Handel: Rodelinda - Fleming, Scholl 0743469
. . . a showcase for the soprano Renée Fleming . . . In addition to Ms. Fleming's star power, Stephen Wadsworth's direction has received much credit for the production's initial success and durability . . . To a remarkable degree, Mr. Bicket has the Met orchestra sounding like a period band, scrubbed mostly free of vibrato . . . [Andreas Scholl has] splendid lyrical gifts . . . [Renée Fleming] threw herself and her voice wholeheartedly into the considerable drama.
. . . [Andreas Scholl]: the nobility of tone, evenness of timbre and eloquence of phrasing we expect from this singer were all there, as well as the excitement generated by his fluency with even the most difficult divisions and his ability to make it seem as though a single phrase can hang in the air with so much portent. He blazed through "Vivi, Tiranno" with brilliant ornamentation . . . [Iestyn Davies] made a striking debut as Unulfo, his acting as sympathetic as his singing was beautiful -- "Fra tempeste" was a high point of the evening. Joseph Kaiser blustered convincingly as the to-be-reformed usurper, and Shenyang revealed a nicely developing Handelian bass as Garibaldo. Stephanie Blythe is about as convincing a Handel singer as she is a dewy-eyed Princess . . . her lovely little arioso after the reunion with her brother revealed her lovely, burnished tone and sincerity of phrasing . . . [Renée Fleming] has a great voice . . . it's heartening to see the passion with which she clearly loves this music . . . [Harry Bicket] coaxed decent playing from the Met's orchestra, alert as he always is to the needs of the singers in terms of phrasing and articulation.
The young British countertenor Iestyn Davies sang with beautiful tone and refinement. Even when negotiating rapid fioritura, Davies sounded full-bodied and projected a strong character. Scholl, the veteran countertenor, sang with elegance . . . Tenor Joseph Kaiser sang with distinction, especially in his soft final aria . . . Renée Fleming and Stephanie Blythe provided rich vocal color. Fleming's passion and dedication were impressive, with fine technique wedded to sympathetic acting . . . Fleming was convincing . . .
Directed from the harpsichord by Harry Bicket, the orchestra delivers a nimble performance with some attractive pops of 18th-century colour from theorbo, Baroque guitar and recorders. On stage, Scholl's cool Bertarido and Iestyn Davies's mellifluous Unulfo make a pleasing contrast to Joseph Kaisers splenetic Grimoaldo, an antihero rich with psychological fault-lines. As Eduige, Stephanie Blythe displays handsome tones, while Shenyang sings the brutish role of Garibaldo with élan . . . Fleming, without whom none of this would be happening, is perplexing . . . an exquisite voice . . .

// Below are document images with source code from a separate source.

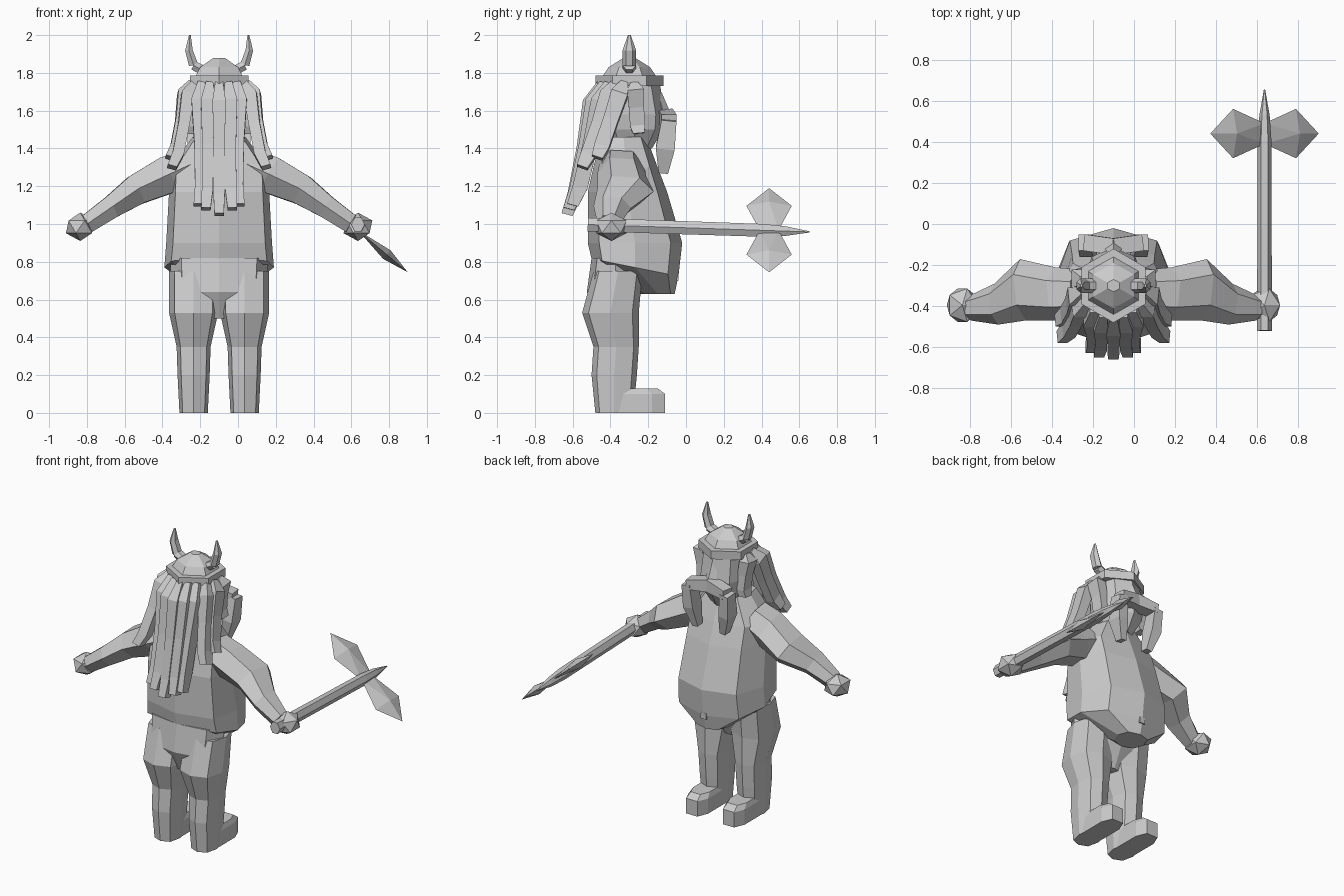
import bpy, bmesh, math
from mathutils import Vector, Matrix

if "Cube" in bpy.data.objects:
    bpy.data.objects.remove(bpy.data.objects["Cube"])

AXIS_X, AXIS_Y, AXIS_Z = Matrix.Identity(3)
MIDDLE = AXIS_X * -.1  # centre line of the figure

shade = (.6, .6, .6, 1)
grey = bpy.data.materials.new("stone grey")
grey.use_nodes = True
grey.diffuse_color = shade
grey.node_tree.nodes["Principled BSDF"].inputs["Base Color"].default_value = shade


def finish(name, bm):
    bmesh.ops.recalc_face_normals(bm, faces=bm.faces)
    mesh = bpy.data.meshes.new(name)
    bm.to_mesh(mesh)
    bm.free()
    mesh.materials.append(grey)
    part = bpy.data.objects.new(name, mesh)
    bpy.context.collection.objects.link(part)
    return part


def polygon(sides, pointed, boxy):
    """Regular outline with half extents of one; a low boxy value squares it off."""
    turn = 0 if pointed else math.pi / sides
    angles = [math.tau * i / sides + turn for i in range(sides)]
    bulge = lambda c: math.copysign(abs(c) ** boxy, c) if abs(c) > .001 else 0
    outline = [(bulge(math.cos(a)), bulge(math.sin(a))) for a in angles]
    wide = max(u for u, v in outline)
    deep = max(v for u, v in outline)
    return [(u / wide, v / deep) for u, v in outline]


def loft(name, centres, widths, depths, across, along, sides=6, pointed=True, boxy=1):
    """Skin polygon sections set square to one direction, closed at both ends."""
    bm = bmesh.new()
    outline = polygon(sides, pointed, boxy)
    up = along.cross(across)
    loops = [[bm.verts.new(MIDDLE + centre + across * (u * wide) + up * (v * deep))
              for u, v in outline]
             for centre, wide, deep in zip(centres, widths, depths)]
    for lower, upper in zip(loops, loops[1:]):
        for i in range(sides):
            bm.faces.new((lower[i - 1], lower[i], upper[i], upper[i - 1]))
    bm.faces.new(loops[0])
    bm.faces.new(loops[-1])
    return finish(name, bm)


def column(name, rings, offset=0, **style):
    """Upright loft from (height, y, half width, half depth) rings."""
    centres = [Vector((offset, y, z)) for z, y, wide, deep in rings]
    widths, depths = [r[2] for r in rings], [r[3] for r in rings]
    return loft(name, centres, widths, depths, AXIS_X, AXIS_Z, **style)


def limb(name, path, widths, depths, **style):
    """Loft along a path whose sections are all square to its overall direction."""
    along = (path[-1] - path[0]).normalized()
    guide = AXIS_Y if abs(along.y) < .7 else AXIS_X
    across = (guide - along * guide.dot(along)).normalized()
    return loft(name, path, widths, depths, across, along, **style)


def lock(name, root, tip, outward):
    """Four sided strand of hair that swells out, hangs and flicks at its tip."""
    path = [root, root.lerp(tip, .15) + outward * .025, root.lerp(tip, .5),
            root.lerp(tip, .85) - outward * .015, tip]
    limb(name, path, (.02, .045, .04, .04, .03), (.02, .035, .03, .03, .025),
         sides=4, pointed=False)


# Torso: hanging belly, broad flat back, sloping shoulders, hem lower at the front
torso = column("torso", [
    (.63, -.15, .1, .09), (.77, -.27, .29, .23), (.9, -.27, .28, .25),
    (1.17, -.31, .265, .21), (1.3, -.32, .26, .17), (1.46, -.33, .14, .12)],
    sides=8, boxy=.8)
for vert in torso.data.vertices:
    if .7 < vert.co.z < .8:
        vert.co.z -= (vert.co.y + .27) / 5
    if vert.co.y < -.4:
        vert.co.x += (vert.co.x - MIDDLE.x) * .15
limb("navel", [Vector((0, y, .72)) for y in (-.1, -.04)], (.02, .02), (.02, .02),
     sides=4, pointed=False)
column("hips", [(.5, -.38, .1, .08), (.64, -.38, .25, .145), (.82, -.37, .26, .13)],
       sides=8, boxy=.75)

# Head, nose and helmet
column("head", [(1.4, -.28, .08, .1), (1.5, -.27, .14, .15), (1.58, -.28, .15, .17),
                (1.75, -.3, .14, .16)], sides=8)
column("nose", [(1.56, -.11, .05, .04), (1.7, -.15, .02, .02)], sides=4)
column("helmet_band", [(z, -.3, .155, .18) for z in (1.73, 1.785)], pointed=False)
column("helmet_dome", [(1.77, -.3, .13, .15), (1.83, -.3, .1, .11), (1.88, -.3, .03, .03)],
       pointed=False)

# Middle lock of the hair
lock("centre_lock", Vector((0, -.45, 1.75)), Vector((0, -.63, 1.05)), -AXIS_Y)

for sign, tag in ((1, "left_"), (-1, "right_")):
    def spot(x, y, z):
        return Vector((sign * x, y, z))

    # Horn: a short stub outwards, then a spike upwards
    elbow = spot(.135, -.3, 1.84)
    limb(tag + "horn_base", [spot(.08, -.3, 1.81), elbow], (.035, .035), (.025, .025))
    limb(tag + "horn_tip", [elbow, spot(.16, -.3, 1.92), spot(.155, -.3, 2)],
         (.035, .035, .008), (.025, .02, .005))

    # Moustache with a hanging tail
    corner = spot(.14, -.09, 1.55)
    limb(tag + "moustache", [spot(0, -.11, 1.57), corner], (.04, .04), (.04, .03),
         sides=4, pointed=False)
    limb(tag + "moustache_tail", [corner, spot(.13, -.11, 1.4), spot(.1, -.12, 1.27)],
         (.04, .05, .025), (.03, .035, .02), sides=4, pointed=False)

    # Arm and fist
    arm = [spot(.16, -.34, 1.31), spot(.27, -.34, 1.26), spot(.44, -.32, 1.18),
           spot(.57, -.39, 1.09), spot(.7, -.41, 1)]
    limb(tag + "arm", arm, (.12, .13, .15, .1, .06), (.09, .1, .08, .06, .05))
    fist = bmesh.new()
    place = Matrix.LocRotScale(MIDDLE + spot(.735, -.395, .985), None, (.085, .095, .075))
    bmesh.ops.create_icosphere(fist, subdivisions=1, radius=1, matrix=place)
    finish(tag + "fist", fist)

    # Leg and shoe
    column(tag + "leg", [
        (0, -.38, .075, .1), (.2, -.38, .085, .12), (.35, -.37, .09, .12),
        (.53, -.4, .13, .15), (.75, -.36, .13, .13)],
        offset=sign * .135, sides=8, boxy=.75)
    column(tag + "shoe", [(0, -.28, .07, .17), (.1, -.28, .07, .17), (.13, -.3, .06, .15)],
           offset=sign * .135, sides=8, pointed=False, boxy=.6)

    # Hair fanned from the back of the head round to the ear
    tips = {"inner": (.07, -.62, 1.08), "long": (.11, -.6, 1.1), "outer": (.25, -.55, 1.3),
            "side": (.26, -.47, 1.35), "ear": (.16, -.25, 1.48)}
    for i, (label, tip) in enumerate(tips.items()):
        angle = math.radians(20 + 20 * i)
        outward = Vector((sign * math.sin(angle), -math.cos(angle), 0))
        root = spot(0, -.3, 1.75) + outward * .145
        lock(tag + label + "_lock", root, spot(*tip), outward)

# Axe shaft ending in a spike
grip = [Vector((.735, y, .98 - y / 30)) for y in (-.52, .4, .53, .655)]
sizes = (.036, .034, .025, .003)
limb("axe_shaft", grip, sizes, sizes)

# Kite shaped axe blades with a raised centre on both faces
outward = Vector((.765, 0, -.645))
face = outward.cross(AXIS_Y) * .03
hub = Vector((.635, .44, .967))
for sign, tag in ((1, "lower_"), (-1, "upper_")):
    blade = bmesh.new()
    half = [(0, .05), (.2, .12), (.345, 0)]
    outline = half + [(reach, -y) for reach, y in half[1::-1]]
    rim = [blade.verts.new(hub + outward * (sign * reach) + AXIS_Y * y)
           for reach, y in outline]
    for lift in (face, -face):
        peak = blade.verts.new(hub + outward * (sign * .2) + lift)
        for i in range(len(rim)):
            blade.faces.new((rim[i - 1], rim[i], peak))
    finish(tag + "axe_blade", blade)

. . . vocal subtleties achieve their own high definition, and we can better appreciate the period theorbo and recorders that conductor Harry Bicket adds for flavoring in the pit. Via this medium, characters give every sign of communicating with one another, while the producer's agile camera focuses tightly on individual expressions to register the characterizations that are so crucial to Baroque opera's theater of personality. It also helps that this matinée in December 2011 finds Renée Fleming, as Rodelinda, and countertenor Andreas Scholl, as the deposed king Bertarido, in stronger vocal form than when the revival opened a month earlier. The soprano invests her high-speed passagework with convincing venom in arias such as "Morrai, sì" and, when the occasion demands, spins a subtle line, easing effortlessly in and out of trills . . . Her portrayal of the attractive, frantic heroine has matured to include moments of regal composure . . . With his poised legato and an idiosyncratic mix of bright and shadowy timbre, Scholl masterfully shapes the hero's mournful "Dove sei, amato bene?" and "Con rauco mormorio" . . . Joseph Kaiser, in the tenor role of Grimoaldo, and countertenor Iestyn Davies, as Unulfo, are welcome newcomers to the cast, while mezzo Stephanie Blythe repeats her effortlessly commanding Eduige . . . [Bicket's conducting is] cultivated and eloquent . . . [Stephen Wadsworth's] production is as telegenic as at the 2004 premiere, cinematic in its fluid use of revolving and elevator stages and refreshing in its focus on storytelling rather than conceptual novelty.
. . . ihr vielseitig cremiger Sopran durfte in unterschiedlichsten Rollen ungebremst strahlen und glitzern . . . Fleming singt ihre Rodelinda mit gleichmäßig schimmernder Süße . . . Andreas Scholl hat gegenüber seinem ebenfalls aufgezeichneten Bühnendebüt in der gleichen Rolle in Glyndebourne an Sicherheit und Männlichkeit gewonnen. Stephanie Blythe ist als Eduige eine geläufig-robuste Mezzogurgel . . . Joseph Kaiser im Frack singt den Widersacher als tenorstrahlenden Salonschurken.